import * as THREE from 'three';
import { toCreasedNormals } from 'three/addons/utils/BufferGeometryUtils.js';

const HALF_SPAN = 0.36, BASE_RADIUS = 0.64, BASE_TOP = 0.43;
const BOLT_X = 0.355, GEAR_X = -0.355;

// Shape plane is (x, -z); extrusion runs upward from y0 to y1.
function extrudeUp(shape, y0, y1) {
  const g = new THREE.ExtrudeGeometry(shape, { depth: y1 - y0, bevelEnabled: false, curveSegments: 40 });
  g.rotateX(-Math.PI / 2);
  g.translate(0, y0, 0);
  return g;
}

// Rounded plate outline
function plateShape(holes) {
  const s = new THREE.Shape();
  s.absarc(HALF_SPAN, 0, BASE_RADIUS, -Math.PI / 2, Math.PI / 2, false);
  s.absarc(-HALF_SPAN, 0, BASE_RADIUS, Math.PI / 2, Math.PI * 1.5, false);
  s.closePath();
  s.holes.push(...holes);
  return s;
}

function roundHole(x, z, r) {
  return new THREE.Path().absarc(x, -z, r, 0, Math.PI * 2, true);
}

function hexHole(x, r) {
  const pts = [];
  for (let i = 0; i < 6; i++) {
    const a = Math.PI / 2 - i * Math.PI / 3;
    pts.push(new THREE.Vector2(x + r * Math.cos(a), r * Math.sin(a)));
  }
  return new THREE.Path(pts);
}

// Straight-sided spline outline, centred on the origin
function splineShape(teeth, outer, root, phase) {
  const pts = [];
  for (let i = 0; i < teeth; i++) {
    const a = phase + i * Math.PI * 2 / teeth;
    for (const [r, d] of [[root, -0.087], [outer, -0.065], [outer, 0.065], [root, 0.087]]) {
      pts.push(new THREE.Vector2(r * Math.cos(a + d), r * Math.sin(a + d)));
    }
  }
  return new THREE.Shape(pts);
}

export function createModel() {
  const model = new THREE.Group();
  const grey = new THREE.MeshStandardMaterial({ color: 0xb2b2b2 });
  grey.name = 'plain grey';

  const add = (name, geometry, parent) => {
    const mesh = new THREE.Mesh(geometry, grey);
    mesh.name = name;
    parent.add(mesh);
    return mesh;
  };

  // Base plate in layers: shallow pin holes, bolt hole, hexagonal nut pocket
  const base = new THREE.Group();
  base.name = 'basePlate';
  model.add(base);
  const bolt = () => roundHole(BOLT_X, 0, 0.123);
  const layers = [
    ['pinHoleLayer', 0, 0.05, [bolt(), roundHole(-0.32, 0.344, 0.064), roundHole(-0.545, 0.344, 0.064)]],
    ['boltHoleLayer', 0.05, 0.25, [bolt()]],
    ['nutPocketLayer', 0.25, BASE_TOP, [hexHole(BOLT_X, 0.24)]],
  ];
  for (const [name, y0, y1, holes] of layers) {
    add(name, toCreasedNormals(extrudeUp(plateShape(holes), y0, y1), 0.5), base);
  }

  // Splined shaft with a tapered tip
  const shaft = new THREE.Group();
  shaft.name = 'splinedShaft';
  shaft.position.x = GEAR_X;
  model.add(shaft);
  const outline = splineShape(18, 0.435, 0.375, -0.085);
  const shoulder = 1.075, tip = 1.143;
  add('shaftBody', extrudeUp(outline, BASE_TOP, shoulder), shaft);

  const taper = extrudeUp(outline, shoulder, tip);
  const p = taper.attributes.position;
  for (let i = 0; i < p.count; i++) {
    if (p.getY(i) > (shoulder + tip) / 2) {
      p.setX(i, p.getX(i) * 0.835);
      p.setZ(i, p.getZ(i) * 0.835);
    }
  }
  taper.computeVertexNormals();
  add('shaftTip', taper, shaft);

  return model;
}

|---|

*REQUIRED WORK*.
A verbatim copy of the listing is to be returned in full.

*REPLY TO THE EXERCISE*.
import * as THREE from 'three';
import { toCreasedNormals } from 'three/addons/utils/BufferGeometryUtils.js';

const HALF_SPAN = 0.36, BASE_RADIUS = 0.64, BASE_TOP = 0.43;
const BOLT_X = 0.355, GEAR_X = -0.355;

// Shape plane is (x, -z); extrusion runs upward from y0 to y1.
function extrudeUp(shape, y0, y1) {
  const g = new THREE.ExtrudeGeometry(shape, { depth: y1 - y0, bevelEnabled: false, curveSegments: 40 });
  g.rotateX(-Math.PI / 2);
  g.translate(0, y0, 0);
  return g;
}

// Rounded plate outline
function plateShape(holes) {
  const s = new THREE.Shape();
  s.absarc(HALF_SPAN, 0, BASE_RADIUS, -Math.PI / 2, Math.PI / 2, false);
  s.absarc(-HALF_SPAN, 0, BASE_RADIUS, Math.PI / 2, Math.PI * 1.5, false);
  s.closePath();
  s.holes.push(...holes);
  return s;
}

function roundHole(x, z, r) {
  return new THREE.Path().absarc(x, -z, r, 0, Math.PI * 2, true);
}

function hexHole(x, r) {
  const pts = [];
  for (let i = 0; i < 6; i++) {
    const a = Math.PI / 2 - i * Math.PI / 3;
    pts.push(new THREE.Vector2(x + r * Math.cos(a), r * Math.sin(a)));
  }
  return new THREE.Path(pts);
}

// Straight-sided spline outline, centred on the origin
function splineShape(teeth, outer, root, phase) {
  const pts = [];
  for (let i = 0; i < teeth; i++) {
    const a = phase + i * Math.PI * 2 / teeth;
    for (const [r, d] of [[root, -0.087], [outer, -0.065], [outer, 0.065], [root, 0.087]]) {
      pts.push(new THREE.Vector2(r * Math.cos(a + d), r * Math.sin(a + d)));
    }
  }
  return new THREE.Shape(pts);
}

export function createModel() {
  const model = new THREE.Group();
  const grey = new THREE.MeshStandardMaterial({ color: 0xb2b2b2 });
  grey.name = 'plain grey';

  const add = (name, geometry, parent) => {
    const mesh = new THREE.Mesh(geometry, grey);
    mesh.name = name;
    parent.add(mesh);
    return mesh;
  };

  // Base plate in layers: shallow pin holes, bolt hole, hexagonal nut pocket
  const base = new THREE.Group();
  base.name = 'basePlate';
  model.add(base);
  const bolt = () => roundHole(BOLT_X, 0, 0.123);
  const layers = [
    ['pinHoleLayer', 0, 0.05, [bolt(), roundHole(-0.32, 0.344, 0.064), roundHole(-0.545, 0.344, 0.064)]],
    ['boltHoleLayer', 0.05, 0.25, [bolt()]],
    ['nutPocketLayer', 0.25, BASE_TOP, [hexHole(BOLT_X, 0.24)]],
  ];
  for (const [name, y0, y1, holes] of layers) {
    add(name, toCreasedNormals(extrudeUp(plateShape(holes), y0, y1), 0.5), base);
  }

  // Splined shaft with a tapered tip
  const shaft = new THREE.Group();
  shaft.name = 'splinedShaft';
  shaft.position.x = GEAR_X;
  model.add(shaft);
  const outline = splineShape(18, 0.435, 0.375, -0.085);
  const shoulder = 1.075, tip = 1.143;
  add('shaftBody', extrudeUp(outline, BASE_TOP, shoulder), shaft);

  const taper = extrudeUp(outline, shoulder, tip);
  const p = taper.attributes.position;
  for (let i = 0; i < p.count; i++) {
    if (p.getY(i) > (shoulder + tip) / 2) {
      p.setX(i, p.getX(i) * 0.835);
      p.setZ(i, p.getZ(i) * 0.835);
    }
  }
  taper.computeVertexNormals();
  add('shaftTip', taper, shaft);

  return model;
}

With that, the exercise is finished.